TOKYO: Japan will start treating as "quasi-strategic reserves" some of the crude stored by Saudi Arabia and the United Arab Emirates in the Asian nation, as a way to help meet Tokyo's strategic reserve obligations, a trade ministry panel said on Wednesday.
Japan has been lending 10.7 million barrels (1.7 million kilolitres) of crude tank capacity to the two countries, in a deal that gives them a supply depot close to their largest customers in exchange for priority access to Japan in an emergency.
The volume of loaned tanks is set to grow to a total of 12.6 million barrels (2 million kl) next fiscal year and possibly higher in the following years, in a move to strengthen Japan's ties with the two main suppliers of crude, the panel said.
The panel said it would seek to add half of the crude tank capacity used by the producers to the national strategic reserves to meet a storage target of 90 days' worth of oil under International Energy Agency (IEA) obligations.
The panel also said Japan would delay by a year its plans to boost national stockpiles of liquefied petroleum gas (LPG) to 1.5 million tonnes until some time in the financial year starting April 2017, to account for the expected lower cost of imports from the United States from next year.
About 60 new large LPG vessels will be introduced in 2015 and 2016, and the start of a new shipping route, with the completion of the Panama Canal expansion, is projected to bring a significant saving in LPG costs from 2015, the panel said.
Japan boosted its national LPG stockpiling capacity by 850,000 tonnes to 1.5 million tonnes in March 2013 by completing the construction of two bases in its west, one in Namikata in Ehime prefecture, and the other in Kurashiki, in Okayama prefecture.
Japan's two new facilities take to five the number of stockpiling bases it has.
It now aims to raise national LPG stockpiles to full capacity by March 2018 so as to have 40 days' worth of imports.
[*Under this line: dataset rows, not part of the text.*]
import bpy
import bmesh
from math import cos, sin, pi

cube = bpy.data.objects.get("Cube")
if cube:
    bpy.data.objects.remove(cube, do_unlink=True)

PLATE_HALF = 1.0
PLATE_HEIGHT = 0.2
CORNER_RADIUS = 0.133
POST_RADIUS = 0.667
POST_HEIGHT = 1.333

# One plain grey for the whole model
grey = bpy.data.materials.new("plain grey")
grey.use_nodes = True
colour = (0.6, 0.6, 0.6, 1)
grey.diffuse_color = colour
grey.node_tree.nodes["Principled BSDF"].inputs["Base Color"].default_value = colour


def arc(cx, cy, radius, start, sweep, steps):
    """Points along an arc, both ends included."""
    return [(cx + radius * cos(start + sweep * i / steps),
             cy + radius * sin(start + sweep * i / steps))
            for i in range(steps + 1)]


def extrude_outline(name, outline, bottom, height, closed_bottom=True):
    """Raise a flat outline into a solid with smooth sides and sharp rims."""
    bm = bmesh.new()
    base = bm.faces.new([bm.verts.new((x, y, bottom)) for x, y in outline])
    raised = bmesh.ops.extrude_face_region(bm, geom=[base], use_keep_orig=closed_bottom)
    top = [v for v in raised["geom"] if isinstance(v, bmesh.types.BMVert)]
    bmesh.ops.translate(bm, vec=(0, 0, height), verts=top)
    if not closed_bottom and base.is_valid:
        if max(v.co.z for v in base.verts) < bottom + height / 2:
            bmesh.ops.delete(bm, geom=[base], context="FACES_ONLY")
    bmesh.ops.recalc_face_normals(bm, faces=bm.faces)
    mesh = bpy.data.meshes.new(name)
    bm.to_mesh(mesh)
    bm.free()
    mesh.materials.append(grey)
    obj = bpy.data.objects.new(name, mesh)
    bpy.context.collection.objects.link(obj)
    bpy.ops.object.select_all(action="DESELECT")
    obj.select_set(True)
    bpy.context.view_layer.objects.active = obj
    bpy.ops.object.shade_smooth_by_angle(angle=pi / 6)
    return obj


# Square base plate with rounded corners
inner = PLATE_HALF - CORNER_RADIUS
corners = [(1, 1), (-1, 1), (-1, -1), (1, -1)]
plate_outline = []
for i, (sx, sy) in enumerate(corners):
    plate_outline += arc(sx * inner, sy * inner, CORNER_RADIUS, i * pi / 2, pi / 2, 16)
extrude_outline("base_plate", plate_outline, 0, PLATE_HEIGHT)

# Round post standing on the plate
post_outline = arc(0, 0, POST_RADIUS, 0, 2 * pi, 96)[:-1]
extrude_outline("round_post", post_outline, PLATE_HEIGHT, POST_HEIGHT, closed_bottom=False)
Together with 50 days' worth of stocks in commercial storage, Japan aims to have 90 days of stockpiles. (Reuters)